The CLX 2.0 is Colnago’s top carbon frameset, and for 2010 it’s been on a diet, dropping more than 100g compared to the original CLX. Despite a disappointing wheel package, it’s an impressive machine.
Ride & handling: Sublime handling inspires absolute confidence
Though it’s not as light as other £2,500 bikes – 18lb (8.25kg) for a 57cm model, which is partly down to the wheels but also because the frameset is heavier than some of its rivals – the Colnago still excels in everything it does.
The quality frame combines with Colnago’s excellent CLX 2.0 fork to produce a ride that’s similar to the Italian company’s ﬂagship bike, the EPS – one of the best-handling bikes we’ve ever tested.
When you’re sprinting out of the saddle, the huge chainstays keep the back end perfectly in check, though the CLX feels a little softer in the saddle than the EPS; it’s not quite as poised, though it is a classy performer in its own right.

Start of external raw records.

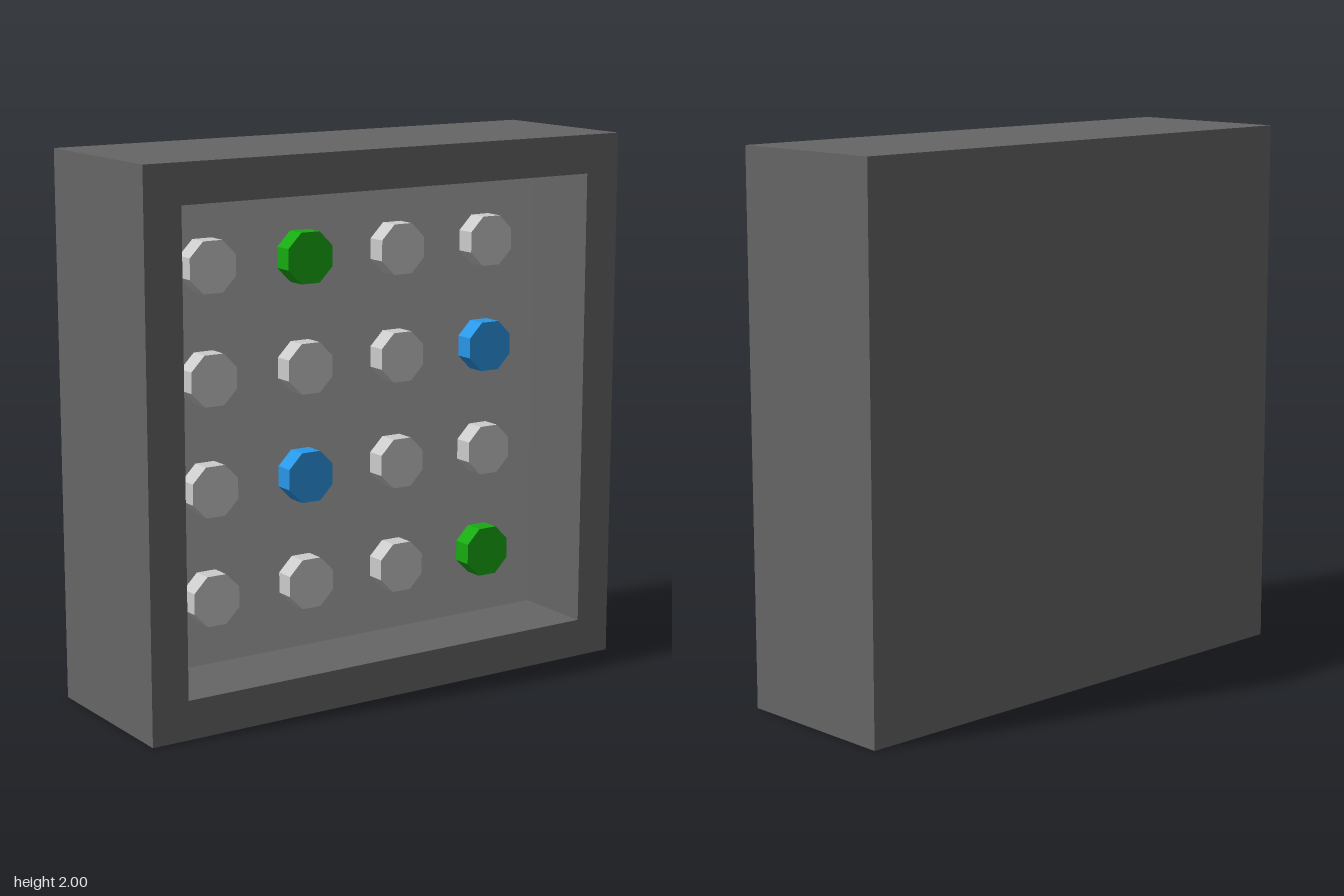
import * as THREE from 'three';

const material = (color) => new THREE.MeshStandardMaterial({ color, flatShading: true });

export function createModel() {
  const model = new THREE.Group();
  model.name = 'buttonPanel';
  const add = (name, geometry, mat, x, y, z, parent = model) => {
    const mesh = new THREE.Mesh(geometry, mat);
    mesh.name = name;
    mesh.position.set(x, y, z);
    parent.add(mesh);
    return mesh;
  };

  const half = 1, inner = 0.857, front = 0.32, panelZ = 0.005;
  const dark = material(0x666666);

  // Square frame standing in front of a solid back
  const square = (shape, s) =>
    shape.moveTo(-s, -s).lineTo(s, -s).lineTo(s, s).lineTo(-s, s).closePath();
  const outline = square(new THREE.Shape(), half);
  outline.holes.push(square(new THREE.Path(), inner));
  const depth = 2 * front;
  add('frame', new THREE.ExtrudeGeometry(outline, { depth, bevelEnabled: false }),
    dark, 0, 1, -front);

  // Back plate closes the frame, with the recessed panel over it
  const plate = 0.05;
  const backDepth = front + panelZ - plate;
  add('back', new THREE.BoxGeometry(2 * inner, 2 * inner, backDepth),
    dark, 0, 1, -front + backDepth / 2);
  add('panel', new THREE.BoxGeometry(2 * inner, 2 * inner, plate),
    material(0xacacac), 0, 1, panelZ - plate / 2);

  // Four by four grid of octagonal buttons, a few of them lit
  const grey = material(0xcccccc), green = material(0x18aa12), blue = material(0x2a97e8);
  const lit = { '1,3': green, '3,2': blue, '1,1': blue, '3,0': green };
  const buttonDepth = 0.075;
  const button = new THREE.CylinderGeometry(0.1, 0.1, buttonDepth, 8)
    .rotateY(Math.PI / 8).rotateX(Math.PI / 2);
  const buttons = new THREE.Group();
  buttons.name = 'buttons';
  model.add(buttons);
  for (let row = 0; row < 4; row++) {
    for (let col = 0; col < 4; col++) {
      add('button', button, lit[`${col},${row}`] ?? grey,
        -0.6 + 0.4 * col, 0.4 + 0.4 * row, panelZ + buttonDepth / 2, buttons);
    }
  }
  return model;
}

The handling is sublime, the riding position superb and it inspires absolute conﬁdence. Yes, it’s a couple of hundred grammes heavier than some others. However, if it were to be criticised or dismissed because of that, it’d be a real shame, because the CLX’s ride is not be missed.
Super deep chainstays keep the rear end in check: super deep chainstays keep the rear end in check www.robertsmithphotography.co.uk
Frame: Made in the Far East, but thoroughly Italian in design
Normally it wouldn’t be worth mentioning where a frame is made, since nearly everything carbon originates from the Far East, but with Colnago it’s different. Fans love the Italian heritage of Colnago bikes, marking out the brand from everyone else.
The Taiwanese-made CLX isn’t just another ‘me too’ carbon frame, though. The design and testing all originates in Italy, so it will perform just as well as the company’s domestic line-up – just without quite the same price implications.
The front end is a monocoque design, with deﬁned ribbed sidewalls on the top tube and down tube that are claimed to give the frame extra rigidity under side loads. The rear triangle is lugged, with super-deep-proﬁle chainstays as on the EPS. On the CLX they’re combined with arched seatstays rather than the straight ones of the EPS.
Racing 5s: great wheelset, just not on a £2500 bike: racing 5s: great wheelset, just not on a £2500 bike www.robertsmithphotography.co.uk
Equipment: Wheels let down an otherwise excellent spec
The CLX 2.0 is available in Ultegra or Dura-Ace versions and we’ve tested the former, which has a combination of Shimano’s new Ultegra and FSA’s excellent Team Issue crankset; this carbon compact is easily the equal of the Shimano parts surrounding it, and the bike shifts faultlessly.
The cockpit kit comes from FSA too: the superb short drop Wing Pro Compact and a long oversized stem. This makes for a very stable front end when combined with the excellent fork; it tracks superbly but does an excellent job of reducing road buzz.
Braking is handled by Colnago’s own X-Brake One. ‘Own-brand’ often means a cost-saving cheap unit has been ﬁtted, but that’s not the case with the X-Brake One. Looking like a cross between a Campag Skeleton and an FSA unit, the X-Brake offers superb stopping power and is as good as the Ultegra unit we expected to see – even with a colour-matched ﬁnish that looks super-slick with the frame.
The wheels are Racing 5s from fellow Italians Fulcrum. These are one up from the base model, and decent enough on their own, but even though they’ve been improved over the previous version for 2010, with a slight weight reduction, they’re still outclassed on a frame of this calibre. Really, we’re surprised to see a mid-range wheelset on a bike that retails for over £2,500.